▶ _TASK BRIEF_:
Reproduce precisely the lines between the start of the data below and the line with "for low, high", both included.

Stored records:

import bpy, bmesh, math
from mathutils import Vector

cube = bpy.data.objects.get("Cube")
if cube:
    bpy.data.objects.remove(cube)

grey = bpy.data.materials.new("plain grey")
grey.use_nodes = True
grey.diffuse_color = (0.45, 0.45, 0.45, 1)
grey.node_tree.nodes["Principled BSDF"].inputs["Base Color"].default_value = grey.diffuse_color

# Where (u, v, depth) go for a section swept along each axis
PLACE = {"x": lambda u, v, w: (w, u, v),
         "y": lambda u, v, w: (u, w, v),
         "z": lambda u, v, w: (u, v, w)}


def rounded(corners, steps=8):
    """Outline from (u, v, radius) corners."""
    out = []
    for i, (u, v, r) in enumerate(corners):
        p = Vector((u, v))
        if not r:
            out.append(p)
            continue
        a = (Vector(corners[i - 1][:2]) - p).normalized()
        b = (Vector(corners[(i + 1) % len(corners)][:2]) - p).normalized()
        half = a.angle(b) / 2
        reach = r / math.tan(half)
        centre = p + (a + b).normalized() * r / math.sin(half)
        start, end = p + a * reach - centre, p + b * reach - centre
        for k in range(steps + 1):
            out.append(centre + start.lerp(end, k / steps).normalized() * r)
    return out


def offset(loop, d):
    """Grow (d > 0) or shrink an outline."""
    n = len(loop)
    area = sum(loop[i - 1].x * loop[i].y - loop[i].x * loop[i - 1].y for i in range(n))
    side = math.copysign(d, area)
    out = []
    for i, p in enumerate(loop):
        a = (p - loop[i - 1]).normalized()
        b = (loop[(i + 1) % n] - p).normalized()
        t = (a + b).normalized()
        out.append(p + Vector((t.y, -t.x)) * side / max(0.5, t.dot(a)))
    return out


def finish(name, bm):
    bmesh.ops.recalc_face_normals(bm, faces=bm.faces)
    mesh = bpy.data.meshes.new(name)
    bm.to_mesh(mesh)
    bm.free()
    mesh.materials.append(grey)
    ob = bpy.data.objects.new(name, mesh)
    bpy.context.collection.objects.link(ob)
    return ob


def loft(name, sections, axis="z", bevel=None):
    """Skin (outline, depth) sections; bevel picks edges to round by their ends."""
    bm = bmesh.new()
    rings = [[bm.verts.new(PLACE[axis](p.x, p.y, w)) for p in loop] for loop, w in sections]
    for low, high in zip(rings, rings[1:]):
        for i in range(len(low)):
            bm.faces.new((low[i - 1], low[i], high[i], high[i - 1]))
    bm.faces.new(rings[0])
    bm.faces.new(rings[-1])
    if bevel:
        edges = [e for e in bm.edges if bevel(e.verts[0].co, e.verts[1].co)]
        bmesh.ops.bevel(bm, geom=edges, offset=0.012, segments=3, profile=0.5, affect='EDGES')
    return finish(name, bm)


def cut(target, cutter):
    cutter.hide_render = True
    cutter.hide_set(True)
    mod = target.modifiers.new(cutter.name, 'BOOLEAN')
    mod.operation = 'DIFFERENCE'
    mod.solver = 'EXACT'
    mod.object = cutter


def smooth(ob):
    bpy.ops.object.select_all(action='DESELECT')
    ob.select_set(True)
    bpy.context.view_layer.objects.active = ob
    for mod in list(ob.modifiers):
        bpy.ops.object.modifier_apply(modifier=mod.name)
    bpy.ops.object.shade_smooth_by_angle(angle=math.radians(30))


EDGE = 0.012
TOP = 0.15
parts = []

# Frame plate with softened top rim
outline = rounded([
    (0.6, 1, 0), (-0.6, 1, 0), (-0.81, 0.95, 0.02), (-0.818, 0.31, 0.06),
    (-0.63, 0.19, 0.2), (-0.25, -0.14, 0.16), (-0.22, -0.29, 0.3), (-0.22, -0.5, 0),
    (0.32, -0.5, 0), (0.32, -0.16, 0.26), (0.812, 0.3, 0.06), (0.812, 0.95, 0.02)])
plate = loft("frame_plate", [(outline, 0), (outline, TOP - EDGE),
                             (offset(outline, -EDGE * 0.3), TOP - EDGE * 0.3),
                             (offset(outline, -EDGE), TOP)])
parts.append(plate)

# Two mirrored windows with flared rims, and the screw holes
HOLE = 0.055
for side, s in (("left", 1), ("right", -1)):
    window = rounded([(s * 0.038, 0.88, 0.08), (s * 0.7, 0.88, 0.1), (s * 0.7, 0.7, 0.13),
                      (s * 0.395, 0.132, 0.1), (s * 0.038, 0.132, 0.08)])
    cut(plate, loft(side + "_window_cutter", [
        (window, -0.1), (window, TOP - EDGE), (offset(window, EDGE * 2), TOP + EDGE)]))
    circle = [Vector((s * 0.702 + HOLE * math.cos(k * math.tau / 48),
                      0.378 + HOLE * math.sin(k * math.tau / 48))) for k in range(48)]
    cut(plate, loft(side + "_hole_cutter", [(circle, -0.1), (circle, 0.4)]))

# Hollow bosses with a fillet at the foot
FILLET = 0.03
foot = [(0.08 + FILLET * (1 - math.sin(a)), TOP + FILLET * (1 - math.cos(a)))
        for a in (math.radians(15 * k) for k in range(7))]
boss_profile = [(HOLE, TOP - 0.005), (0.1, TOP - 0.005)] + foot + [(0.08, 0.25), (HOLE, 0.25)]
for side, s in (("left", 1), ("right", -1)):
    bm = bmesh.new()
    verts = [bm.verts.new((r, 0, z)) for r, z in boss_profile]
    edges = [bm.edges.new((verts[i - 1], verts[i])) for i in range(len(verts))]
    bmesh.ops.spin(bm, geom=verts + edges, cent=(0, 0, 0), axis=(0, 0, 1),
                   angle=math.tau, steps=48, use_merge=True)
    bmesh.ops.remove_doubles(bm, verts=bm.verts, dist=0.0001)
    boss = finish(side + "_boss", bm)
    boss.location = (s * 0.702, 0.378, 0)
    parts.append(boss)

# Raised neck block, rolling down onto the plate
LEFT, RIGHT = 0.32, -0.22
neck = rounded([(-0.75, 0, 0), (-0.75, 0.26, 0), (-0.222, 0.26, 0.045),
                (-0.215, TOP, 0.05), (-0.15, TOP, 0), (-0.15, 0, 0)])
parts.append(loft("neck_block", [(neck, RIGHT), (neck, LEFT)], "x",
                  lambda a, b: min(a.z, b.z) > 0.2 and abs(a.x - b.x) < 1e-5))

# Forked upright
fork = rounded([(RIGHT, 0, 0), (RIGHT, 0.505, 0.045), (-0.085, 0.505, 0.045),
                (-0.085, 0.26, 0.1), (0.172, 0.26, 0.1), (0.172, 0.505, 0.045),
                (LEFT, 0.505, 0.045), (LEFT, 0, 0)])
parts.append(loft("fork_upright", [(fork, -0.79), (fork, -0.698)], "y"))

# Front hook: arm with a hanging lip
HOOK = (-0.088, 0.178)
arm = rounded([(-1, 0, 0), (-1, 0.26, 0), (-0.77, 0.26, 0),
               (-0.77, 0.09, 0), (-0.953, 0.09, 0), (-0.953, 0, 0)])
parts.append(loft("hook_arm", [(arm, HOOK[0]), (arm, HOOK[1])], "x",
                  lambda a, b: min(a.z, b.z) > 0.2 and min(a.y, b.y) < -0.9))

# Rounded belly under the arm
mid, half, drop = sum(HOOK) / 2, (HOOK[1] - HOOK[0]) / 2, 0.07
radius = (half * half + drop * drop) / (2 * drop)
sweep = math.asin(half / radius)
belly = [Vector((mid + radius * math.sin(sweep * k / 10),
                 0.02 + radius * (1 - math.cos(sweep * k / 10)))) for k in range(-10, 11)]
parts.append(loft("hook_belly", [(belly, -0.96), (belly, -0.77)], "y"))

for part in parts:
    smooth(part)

▶ _RESULT OF THIS TASK_:
import bpy, bmesh, math
from mathutils import Vector

cube = bpy.data.objects.get("Cube")
if cube:
    bpy.data.objects.remove(cube)

grey = bpy.data.materials.new("plain grey")
grey.use_nodes = True
grey.diffuse_color = (0.45, 0.45, 0.45, 1)
grey.node_tree.nodes["Principled BSDF"].inputs["Base Color"].default_value = grey.diffuse_color

# Where (u, v, depth) go for a section swept along each axis
PLACE = {"x": lambda u, v, w: (w, u, v),
         "y": lambda u, v, w: (u, w, v),
         "z": lambda u, v, w: (u, v, w)}


def rounded(corners, steps=8):
    """Outline from (u, v, radius) corners."""
    out = []
    for i, (u, v, r) in enumerate(corners):
        p = Vector((u, v))
        if not r:
            out.append(p)
            continue
        a = (Vector(corners[i - 1][:2]) - p).normalized()
        b = (Vector(corners[(i + 1) % len(corners)][:2]) - p).normalized()
        half = a.angle(b) / 2
        reach = r / math.tan(half)
        centre = p + (a + b).normalized() * r / math.sin(half)
        start, end = p + a * reach - centre, p + b * reach - centre
        for k in range(steps + 1):
            out.append(centre + start.lerp(end, k / steps).normalized() * r)
    return out


def offset(loop, d):
    """Grow (d > 0) or shrink an outline."""
    n = len(loop)
    area = sum(loop[i - 1].x * loop[i].y - loop[i].x * loop[i - 1].y for i in range(n))
    side = math.copysign(d, area)
    out = []
    for i, p in enumerate(loop):
        a = (p - loop[i - 1]).normalized()
        b = (loop[(i + 1) % n] - p).normalized()
        t = (a + b).normalized()
        out.append(p + Vector((t.y, -t.x)) * side / max(0.5, t.dot(a)))
    return out


def finish(name, bm):
    bmesh.ops.recalc_face_normals(bm, faces=bm.faces)
    mesh = bpy.data.meshes.new(name)
    bm.to_mesh(mesh)
    bm.free()
    mesh.materials.append(grey)
    ob = bpy.data.objects.new(name, mesh)
    bpy.context.collection.objects.link(ob)
    return ob


def loft(name, sections, axis="z", bevel=None):
    """Skin (outline, depth) sections; bevel picks edges to round by their ends."""
    bm = bmesh.new()
    rings = [[bm.verts.new(PLACE[axis](p.x, p.y, w)) for p in loop] for loop, w in sections]
    for low, high in zip(rings, rings[1:]):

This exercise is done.